Great Barrier Reef water pollution could threaten rare dolphin populations.
A new study has looked at rare snubfin dolphins in Queensland’s Fitzroy River and humpback dolphins in Port Curtis, and the effects of their exposure to increasing amounts of water contamination.
The study published in Ecological Indicators sampled pollutants in the blubber and skin of humpback and snubfin dolphins in the Fitzroy River and Port Curtis in Queensland between 2014 and 2016.
The results were compared to samples collected between 2009-2010. In only five years, the concentrations of PCBs, DDTs and HCB in both species increased between two and seven times.
With the concentration of land-based pollutants in the Great Barrier Reef increasing over the same period, so is the accumulation of contaminants inside the favourite preys of dolphins.
Southern Cross University marine ecologist Dr Daniele Cagnazzi says 68 per cent of the dolphins sampled had accumulated contaminants above levels that may affect their health and long-term survival.
“In the Fitzroy River and Port Curtis between 2011 and 2016 three major floods were recorded in the region compared to an average of one every six years before 2011,” she said.
“Extensive flooding in adjacent catchments is the most likely factor responsible for increased distribution of these contaminants into coastal waters.”
The Fitzroy River catchment has been identified as a major source of contaminants into the Great Barrier Reef including sediment, nutrients and pesticides from agricultural land use and inland coalmines.
In Port Curtis, a wide range of industrial contamination from, shipping, coal stockpiles, power station products, landfill, urban development and sewage treatment have been detected.
Dolphins can consume 6 per cent of their body weight in fish daily. As a result, the concentration of contaminants can be up to 200 times higher than what is recorded in their prey.
“High contaminant levels add to the number of existing threats including climate change, coastal development, underwater noise and vessel disturbances, fishing bycatch and prey depletion faced by these vulnerable dolphin species,” says Flinders University Associate Professor Guido Parra.
“The build-up of these dangerous contaminants can lead to population decline.
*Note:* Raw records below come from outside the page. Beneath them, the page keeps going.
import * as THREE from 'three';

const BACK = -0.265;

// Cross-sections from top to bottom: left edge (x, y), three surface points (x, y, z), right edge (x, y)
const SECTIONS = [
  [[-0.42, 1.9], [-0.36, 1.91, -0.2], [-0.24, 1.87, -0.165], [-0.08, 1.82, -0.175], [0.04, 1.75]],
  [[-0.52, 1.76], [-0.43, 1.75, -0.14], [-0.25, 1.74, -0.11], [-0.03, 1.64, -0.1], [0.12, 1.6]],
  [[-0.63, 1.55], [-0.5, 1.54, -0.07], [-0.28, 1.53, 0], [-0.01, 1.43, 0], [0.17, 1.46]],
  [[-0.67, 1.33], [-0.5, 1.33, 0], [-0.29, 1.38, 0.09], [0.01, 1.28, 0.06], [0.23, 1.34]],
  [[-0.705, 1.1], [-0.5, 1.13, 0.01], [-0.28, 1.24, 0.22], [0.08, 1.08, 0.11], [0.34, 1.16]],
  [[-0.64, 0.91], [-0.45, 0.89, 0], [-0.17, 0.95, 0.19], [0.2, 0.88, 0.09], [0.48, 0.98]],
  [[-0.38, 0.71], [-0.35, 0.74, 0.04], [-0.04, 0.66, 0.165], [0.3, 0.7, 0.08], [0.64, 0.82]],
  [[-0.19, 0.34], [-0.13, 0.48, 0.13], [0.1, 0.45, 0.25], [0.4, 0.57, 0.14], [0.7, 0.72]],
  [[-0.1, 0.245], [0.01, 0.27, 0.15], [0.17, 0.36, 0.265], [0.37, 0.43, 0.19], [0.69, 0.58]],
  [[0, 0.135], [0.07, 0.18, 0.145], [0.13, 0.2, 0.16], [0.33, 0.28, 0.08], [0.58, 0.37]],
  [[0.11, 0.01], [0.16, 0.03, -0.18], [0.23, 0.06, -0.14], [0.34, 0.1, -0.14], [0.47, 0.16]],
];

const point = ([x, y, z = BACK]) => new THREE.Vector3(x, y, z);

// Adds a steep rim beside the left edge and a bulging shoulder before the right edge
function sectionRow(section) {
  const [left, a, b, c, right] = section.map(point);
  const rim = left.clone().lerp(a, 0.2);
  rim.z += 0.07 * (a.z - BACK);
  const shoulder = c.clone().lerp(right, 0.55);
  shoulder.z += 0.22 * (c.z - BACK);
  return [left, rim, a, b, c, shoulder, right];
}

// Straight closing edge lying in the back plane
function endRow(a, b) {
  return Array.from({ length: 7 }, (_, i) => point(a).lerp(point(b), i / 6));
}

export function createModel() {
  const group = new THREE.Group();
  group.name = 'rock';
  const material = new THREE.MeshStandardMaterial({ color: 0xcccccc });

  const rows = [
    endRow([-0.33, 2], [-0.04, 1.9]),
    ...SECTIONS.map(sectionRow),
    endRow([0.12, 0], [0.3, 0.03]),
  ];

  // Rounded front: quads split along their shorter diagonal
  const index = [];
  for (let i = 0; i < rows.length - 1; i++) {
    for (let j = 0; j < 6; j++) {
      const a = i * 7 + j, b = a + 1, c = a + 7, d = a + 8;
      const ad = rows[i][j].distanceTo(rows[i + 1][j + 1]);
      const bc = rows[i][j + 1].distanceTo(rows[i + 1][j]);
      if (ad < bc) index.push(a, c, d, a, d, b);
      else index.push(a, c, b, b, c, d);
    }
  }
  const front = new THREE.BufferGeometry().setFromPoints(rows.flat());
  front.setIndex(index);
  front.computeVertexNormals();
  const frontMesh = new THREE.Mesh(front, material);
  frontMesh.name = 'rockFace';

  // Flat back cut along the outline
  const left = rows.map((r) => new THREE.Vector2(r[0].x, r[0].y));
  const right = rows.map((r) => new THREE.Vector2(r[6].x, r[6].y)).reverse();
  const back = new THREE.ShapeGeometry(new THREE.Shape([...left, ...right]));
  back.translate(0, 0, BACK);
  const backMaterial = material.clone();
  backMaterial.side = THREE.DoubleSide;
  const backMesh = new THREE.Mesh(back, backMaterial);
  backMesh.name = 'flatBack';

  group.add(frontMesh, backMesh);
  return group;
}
For example, in South East Asia, high concentrations of various pollutants have been linked to the extinction of the Yangtze River dolphin and the ongoing decline of the Indo-Pacific humpback dolphin.”
“As a result, this could have implications on the long-term survival of entire dolphin populations in Queensland.”
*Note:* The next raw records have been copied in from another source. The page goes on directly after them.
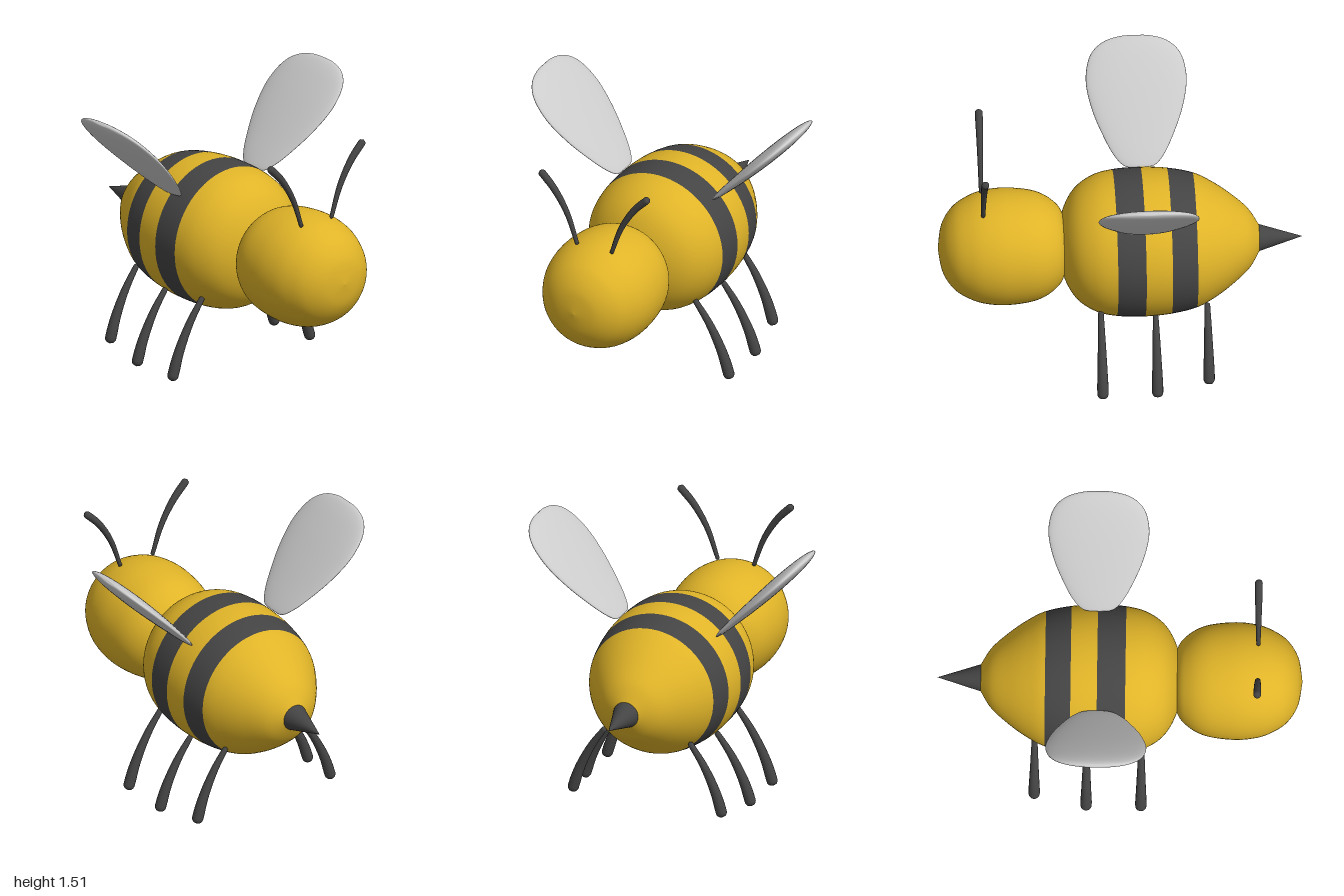
import * as THREE from 'three';
import { mergeVertices } from 'three/addons/utils/BufferGeometryUtils.js';

const AXIS_Y = 0.7; // height of the body's long axis
const yellow = new THREE.MeshStandardMaterial({ color: 0xe0b428 });
const dark = new THREE.MeshStandardMaterial({ color: 0x444444 });
const grey = new THREE.MeshStandardMaterial({ color: 0xcccccc });

const profile = (pts) => new THREE.SplineCurve(pts.map(([r, y]) => new THREE.Vector2(r, y)));

// Lathe of the part of a profile between control points a and b
function latheSpan(curve, a, b, steps = 10, sides = 64) {
  const last = curve.points.length - 1;
  const n = (b - a) * steps;
  const pts = [];
  for (let i = 0; i <= n; i++) {
    const p = curve.getPoint((a + (i / n) * (b - a)) / last);
    p.x = Math.max(p.x, 0);
    pts.push(p);
  }
  return new THREE.LatheGeometry(pts, sides);
}

// Curved limb with a tapering radius and rounded ends
function limb(points, r0, r1) {
  const curve = new THREE.CatmullRomCurve3(points.map((p) => new THREE.Vector3(...p)));
  const rows = 60, sides = 14, len = curve.getLength();
  const geo = new THREE.TubeGeometry(curve, rows, 1, sides);
  const pos = geo.attributes.position;
  const v = new THREE.Vector3();
  for (let i = 0; i <= rows; i++) {
    const u = i / rows, c = curve.getPointAt(u);
    const r = r0 + (r1 - r0) * Math.min(1, u / 0.85);
    const k = Math.max(0, 1 - Math.min(u, 1 - u) * len / r);
    const radius = r * Math.sqrt(1 - k * k);
    for (let j = 0; j <= sides; j++) {
      const id = i * (sides + 1) + j;
      v.fromBufferAttribute(pos, id).sub(c).multiplyScalar(radius).add(c);
      pos.setXYZ(id, v.x, v.y, v.z);
    }
  }
  geo.deleteAttribute('uv');
  geo.deleteAttribute('normal');
  const merged = mergeVertices(geo, 1e-5);
  merged.computeVertexNormals();
  return merged;
}

export function createModel() {
  const model = new THREE.Group();
  const add = (parent, name, geo, mat) => {
    const mesh = new THREE.Mesh(geo, mat);
    mesh.name = name;
    parent.add(mesh);
    return mesh;
  };
  const alongX = (geo) => geo.rotateZ(-Math.PI / 2).translate(0, AXIS_Y, 0);

  // Abdomen: one profile cut into yellow and dark bands
  const body = new THREE.Group();
  body.name = 'body';
  model.add(body);
  const bodyCurve = profile([
    [0.07, -0.765], [0.165, -0.705], [0.25, -0.61], [0.32, -0.51], [0.37, -0.41], [0.4, -0.27],
    [0.41, -0.125], [0.402, 0.03], [0.37, 0.15], [0.295, 0.25], [0.17, 0.315], [0, 0.35],
  ]);
  [['tailBand', 0, 4, yellow], ['rearStripe', 4, 5, dark], ['middleBand', 5, 6, yellow],
    ['frontStripe', 6, 7, dark], ['chestBand', 7, 11, yellow]].forEach(([name, a, b, mat]) =>
    add(body, name, alongX(latheSpan(bodyCurve, a, b)), mat));

  // Head
  const headCurve = profile([
    [0, 0.28], [0.17, 0.31], [0.25, 0.37], [0.302, 0.47], [0.322, 0.62], [0.312, 0.74],
    [0.282, 0.83], [0.225, 0.915], [0.13, 0.975], [0, 0.998],
  ]);
  add(model, 'head', alongX(latheSpan(headCurve, 0, 9)), yellow);

  // Stinger
  const stinger = add(model, 'stinger', new THREE.ConeGeometry(0.075, 0.24, 32), dark);
  stinger.rotation.z = Math.PI / 2;
  stinger.position.set(-0.88, AXIS_Y, 0);

  // Flattened wing shape, root at the origin, growing up +y
  const wingCurve = profile([
    [0, 0], [0.08, 0.005], [0.14, 0.07], [0.195, 0.18], [0.245, 0.31], [0.275, 0.45],
    [0.268, 0.56], [0.235, 0.64], [0.17, 0.695], [0.08, 0.722], [0, 0.725],
  ]);
  const wingGeo = latheSpan(wingCurve, 0, 10, 6, 48).scale(1, 1, 0.13);

  // Legs: x, start [y, z], end [y, z]
  const legs = [
    ['frontLeg', 0.12, [0.445, 0.275], [0.005, 0.5]],
    ['middleLeg', -0.18, [0.415, 0.285], [0.005, 0.5]],
    ['rearLeg', -0.465, [0.46, 0.25], [0.045, 0.45]],
  ];

  for (const s of [1, -1]) {
    const side = s > 0 ? 'Near' : 'Far';

    const wing = add(model, 'wing' + side, wingGeo, grey);
    wing.position.set(-0.125, 0.99, s * 0.295);
    wing.rotation.x = s * 0.77;

    for (const [name, x, [y0, z0], [y1, z1]] of legs) {
      const at = (t, u) => [x, y0 + (y1 - y0) * t, s * (z0 + (z1 - z0) * u)];
      add(model, name + side, limb([at(0, 0), at(0.3, 0.42), at(0.65, 0.77), at(1, 1)], 0.015, 0.031), dark);
    }

    add(model, 'antenna' + side, limb([
      [0.755, 0.99, s * 0.105], [0.755, 1.17, s * 0.17],
      [0.755, 1.3, s * 0.25], [0.755, 1.395, s * 0.34],
    ], 0.011, 0.021), dark);
  }
  return model;
}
Researchers warn water flowing in the Great Barrier Reef is classified as poor quality, and the Fitzroy River Catchment, the Wet Tropics, Burdekin, Mackay Whitsunday and Burnett Mary catchments have been identified as medium to high-risk for land based pollutants.
New ports and mining developments are underway in several locations along the Queensland coast and inland which, if not managed properly, will have an ongoing impact.